Excerpts from a dataset
+--
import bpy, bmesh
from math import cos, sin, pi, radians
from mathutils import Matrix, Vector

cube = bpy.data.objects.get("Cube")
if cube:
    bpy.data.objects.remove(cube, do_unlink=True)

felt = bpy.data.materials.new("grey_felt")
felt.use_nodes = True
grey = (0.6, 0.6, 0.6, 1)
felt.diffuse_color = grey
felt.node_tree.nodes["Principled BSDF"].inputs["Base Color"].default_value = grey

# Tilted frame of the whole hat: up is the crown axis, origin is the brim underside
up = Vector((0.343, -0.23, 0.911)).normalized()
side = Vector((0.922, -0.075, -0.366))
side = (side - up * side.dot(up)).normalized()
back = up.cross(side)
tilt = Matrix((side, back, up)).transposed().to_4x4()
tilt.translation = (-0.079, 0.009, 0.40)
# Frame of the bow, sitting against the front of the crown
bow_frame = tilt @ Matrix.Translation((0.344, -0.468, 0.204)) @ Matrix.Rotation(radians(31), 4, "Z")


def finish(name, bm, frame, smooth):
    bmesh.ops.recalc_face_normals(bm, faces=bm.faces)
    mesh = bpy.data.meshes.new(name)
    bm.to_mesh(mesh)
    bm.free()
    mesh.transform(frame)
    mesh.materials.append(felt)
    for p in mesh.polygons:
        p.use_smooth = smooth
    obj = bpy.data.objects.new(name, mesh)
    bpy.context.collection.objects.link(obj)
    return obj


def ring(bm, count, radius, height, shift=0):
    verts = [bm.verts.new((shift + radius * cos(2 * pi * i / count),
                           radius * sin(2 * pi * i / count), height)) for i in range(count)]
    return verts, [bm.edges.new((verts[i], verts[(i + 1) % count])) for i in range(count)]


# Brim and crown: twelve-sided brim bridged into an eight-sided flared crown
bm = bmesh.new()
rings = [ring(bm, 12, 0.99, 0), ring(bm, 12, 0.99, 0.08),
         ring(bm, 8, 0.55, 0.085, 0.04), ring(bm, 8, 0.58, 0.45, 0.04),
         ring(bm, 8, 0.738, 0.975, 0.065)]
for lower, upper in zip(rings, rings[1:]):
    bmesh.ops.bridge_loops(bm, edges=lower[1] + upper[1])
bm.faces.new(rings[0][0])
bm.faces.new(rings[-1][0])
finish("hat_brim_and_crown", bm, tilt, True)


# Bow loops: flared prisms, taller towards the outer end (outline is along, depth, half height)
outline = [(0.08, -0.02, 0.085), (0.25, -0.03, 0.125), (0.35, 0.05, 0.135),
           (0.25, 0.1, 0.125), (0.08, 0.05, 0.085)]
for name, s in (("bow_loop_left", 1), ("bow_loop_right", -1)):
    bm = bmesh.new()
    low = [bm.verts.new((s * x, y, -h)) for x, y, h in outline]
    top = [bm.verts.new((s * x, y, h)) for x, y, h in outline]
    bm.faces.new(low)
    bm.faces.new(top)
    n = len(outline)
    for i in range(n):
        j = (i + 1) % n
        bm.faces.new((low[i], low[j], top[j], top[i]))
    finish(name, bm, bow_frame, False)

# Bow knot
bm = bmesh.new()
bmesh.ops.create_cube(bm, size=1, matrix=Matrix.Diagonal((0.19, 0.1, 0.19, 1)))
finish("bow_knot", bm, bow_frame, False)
+--
- What to work on: Above are the records; copy exactly the lines from the line with "up = Vector((0.343, -0.23, 0.911)).normalized()" through the line with "bm.faces.new(rings[0][0])", both included.

- Result for this exercise:
up = Vector((0.343, -0.23, 0.911)).normalized()
side = Vector((0.922, -0.075, -0.366))
side = (side - up * side.dot(up)).normalized()
back = up.cross(side)
tilt = Matrix((side, back, up)).transposed().to_4x4()
tilt.translation = (-0.079, 0.009, 0.40)
# Frame of the bow, sitting against the front of the crown
bow_frame = tilt @ Matrix.Translation((0.344, -0.468, 0.204)) @ Matrix.Rotation(radians(31), 4, "Z")


def finish(name, bm, frame, smooth):
    bmesh.ops.recalc_face_normals(bm, faces=bm.faces)
    mesh = bpy.data.meshes.new(name)
    bm.to_mesh(mesh)
    bm.free()
    mesh.transform(frame)
    mesh.materials.append(felt)
    for p in mesh.polygons:
        p.use_smooth = smooth
    obj = bpy.data.objects.new(name, mesh)
    bpy.context.collection.objects.link(obj)
    return obj


def ring(bm, count, radius, height, shift=0):
    verts = [bm.verts.new((shift + radius * cos(2 * pi * i / count),
                           radius * sin(2 * pi * i / count), height)) for i in range(count)]
    return verts, [bm.edges.new((verts[i], verts[(i + 1) % count])) for i in range(count)]


# Brim and crown: twelve-sided brim bridged into an eight-sided flared crown
bm = bmesh.new()
rings = [ring(bm, 12, 0.99, 0), ring(bm, 12, 0.99, 0.08),
         ring(bm, 8, 0.55, 0.085, 0.04), ring(bm, 8, 0.58, 0.45, 0.04),
         ring(bm, 8, 0.738, 0.975, 0.065)]
for lower, upper in zip(rings, rings[1:]):
    bmesh.ops.bridge_loops(bm, edges=lower[1] + upper[1])
bm.faces.new(rings[0][0])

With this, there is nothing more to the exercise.